I think they detested his ambition for he relentlessly strived to increase and consolidate his land holdings. As his empire grew so did his troubles. All territories had to be guarded against invasion and took up most of his time. He would take a round of his empire at the crack of dawn and once again before retiring at night. After a vacation he would rush to assess any loss and reclaim lost ground. It was surprising how he would be dozing peacefully in the car and would switch to high alert as soon as we swung off the highway. Maybe he could sniff it in the air, the smell of betrayal. In any case he had a sixth sense for his native land. He would gaze out of the window, his body taut with tension, ready to pounce on any squatters. As soon as the car stopped, he would rush out and push encroachments back.

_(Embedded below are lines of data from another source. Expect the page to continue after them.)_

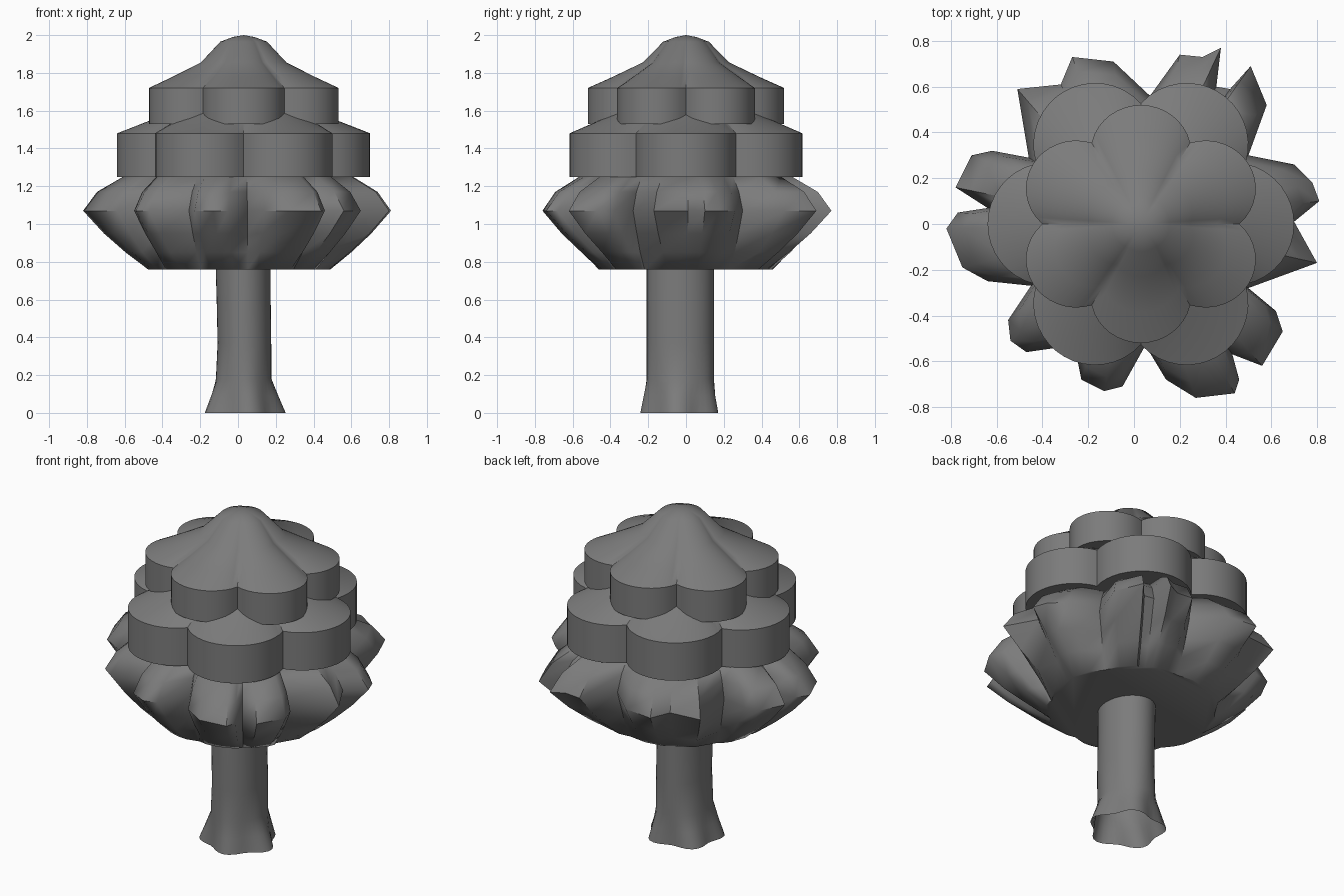
import bpy, bmesh
from math import sin, cos, pi, sqrt, atan2, radians

default_cube = bpy.data.objects.get("Cube")
if default_cube:
    bpy.data.objects.remove(default_cube, do_unlink=True)

GREY = (0.2, 0.2, 0.2, 1.0)
material = bpy.data.materials.new("plain grey")
material.use_nodes = True
material.diffuse_color = GREY
material.node_tree.nodes["Principled BSDF"].inputs["Base Color"].default_value = GREY


def loft(name, rings, cap_bottom=True, tip=None, angle=40):
    """Skin a stack of equal-length point rings, bottom to top."""
    bm = bmesh.new()
    loops = [[bm.verts.new(point) for point in ring] for ring in rings]
    count = len(loops[0])
    for low, high in zip(loops, loops[1:]):
        for i in range(count):
            j = (i + 1) % count
            bm.faces.new((low[i], low[j], high[j], high[i]))
    if cap_bottom:
        bm.faces.new(loops[0][::-1])
    if tip:
        apex = bm.verts.new(tip)
        for i in range(count):
            bm.faces.new((loops[-1][i], loops[-1][(i + 1) % count], apex))
    else:
        bm.faces.new(loops[-1])
    mesh = bpy.data.meshes.new(name)
    bm.to_mesh(mesh)
    bm.free()
    mesh.materials.append(material)
    obj = bpy.data.objects.new(name, mesh)
    bpy.context.collection.objects.link(obj)
    bpy.ops.object.select_all(action='DESELECT')
    obj.select_set(True)
    bpy.context.view_layer.objects.active = obj
    bpy.ops.object.shade_smooth_by_angle(angle=radians(angle))
    return obj


def lobe_radius(theta, start, distance, lobe, lobes=6):
    """Outline radius of a flower made of overlapping circles."""
    step = 2 * pi / lobes
    phi = (theta - start + step / 2) % step - step / 2
    return distance * cos(phi) + sqrt(lobe ** 2 - (distance * sin(phi)) ** 2)


def flower_tier(name, start, distance, lobe, stretch, profile, tip_z, steps=96):
    """Profile rows are height, scale and how far the lobes fade to a circle."""
    centre_x = 0.03
    rings = []
    for z, scale, fade in profile:
        ring = []
        for i in range(steps):
            theta = 2 * pi * i / steps
            r = lobe_radius(theta, start, distance, lobe)
            r = scale * (r + fade * (distance + 0.7 * lobe - r))
            ring.append((centre_x + stretch * r * cos(theta), r * sin(theta), z))
        rings.append(ring)
    return loft(name, rings, tip=(centre_x, 0, tip_z))


# Trunk: oval tube with a flared, root-lobed foot, open underneath
trunk_rings = []
for z, half_x, half_y, shift, wave in [
        (0, 0.205, 0.195, 0.0, 0.1), (0.09, 0.175, 0.185, 0.0, 0.06),
        (0.18, 0.147, 0.178, 0.0, 0), (0.37, 0.142, 0.178, 0.004, 0),
        (0.6, 0.143, 0.178, 0, 0), (0.9, 0.147, 0.178, -0.005, 0)]:
    ring = []
    for i in range(40):
        t = 2 * pi * i / 40
        k = 1 + wave * cos(5 * t + 0.6)
        ring.append((0.03 + shift + half_x * k * cos(t), -0.03 + half_y * k * sin(t), z))
    trunk_rings.append(ring)
loft("trunk", trunk_rings, cap_bottom=False)

# Lower foliage: crumpled bunches, widest at mid height, rounded off below
bunches = [
    (.7, .01), (.81, .1), (.78, .18), (.7, .26), (.5, .3), (.58, .52), (.51, .69),
    (.42, .59), (.36, .6), (.38, .77), (.3, .73), (.2, .74), (.07, .56), (-.09, .71),
    (-.27, .73), (-.32, .61), (-.51, .59), (-.46, .29), (-.62, .32), (-.71, .3),
    (-.78, .16), (-.64, .07), (-.77, .05), (-.82, -.02), (-.75, -.19), (-.64, -.25),
    (-.45, -.27), (-.55, -.42), (-.54, -.51), (-.47, -.56), (-.26, -.53), (-.23, -.68),
    (-.13, -.73), (-.05, -.71), (.05, -.53), (.14, -.68), (.27, -.76), (.44, -.74),
    (.46, -.68), (.43, -.57), (.56, -.62), (.65, -.47), (.62, -.38), (.5, -.28),
    (.8, -.17)]
foliage_rings = []
for z, scale, fade in [(0.76, 0.66, 0.85), (0.85, 0.78, 0.5), (0.95, 0.89, 0.2),
                       (1.07, 1, 0), (1.17, 0.92, 0.08), (1.25, 0.78, 0.35),
                       (1.3, 0.5, 1)]:
    ring = []
    for x, y in bunches:
        t = atan2(y, x)
        ring.append((scale * (x + fade * (0.72 * cos(t) - x)) + 0.01 * fade,
                     scale * (y + fade * (0.7 * sin(t) - y)), z))
    foliage_rings.append(ring)
loft("lower_foliage", foliage_rings, angle=50)

# Middle and top foliage: six-lobed drums with domed roofs
flower_tier("middle_foliage", 0, 0.4, 0.27, 1,
            [(1.25, 1, 0), (1.48, 1, 0), (1.56, 0.72, 0.3), (1.66, 0.45, 0.7)], 1.75)
flower_tier("top_foliage", pi / 2, 0.31, 0.21, 1.05,
            [(1.53, 1, 0), (1.72, 1, 0), (1.78, 0.76, 0.2), (1.855, 0.47, 0.5),
             (1.965, 0.26, 0.9), (1.99, 0.12, 1)], 2.0)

On our outstation visits he frequently got into arguments with the locals. Once I dragged him away from a street fight and he spent the entire night plotting revenge against those who had tried to ridicule him. At the first sign of daybreak he ran out to settle the score. Unknown to him, his rivals lay waiting. They surrounded him and tossed him around till he was miraculously rescued by our driver. I thought the incident would change him, slow him down, stop him from taking risks, getting into scuffles. But that didn’t happen. He was shaken, not subdued by the experience and continued to take on adversaries larger than himself.
One day as we emerged from a friend’s house he marked it and then dashed across the road to lay claim on the other side. Enroute, he was hit by a motorbike but luckily escaped with just a bruised ego. I was so angry by his recklessness that instead of asking if he was hurt I scolded him. That was enough to disillusion him. He refused to look at me. He withdrew, became disinterested in food and stopped the territorial marking. Eventually the little land shark recovered, forgave me and resumed his task of sniffing and pissing. Then a couple of months later he vanished, never to be found, leaving a dog shaped hole in my heart.
Pogo, my lost Lhasa, was an embodiment of dreams and doggedness. He taught me the basics of Ambition, Bravery, Consistency and that the size of the fight in a dog matters more than the size of the dog in a fight!
( published in Spice of Life, Hindustan Times on 16/1/2018)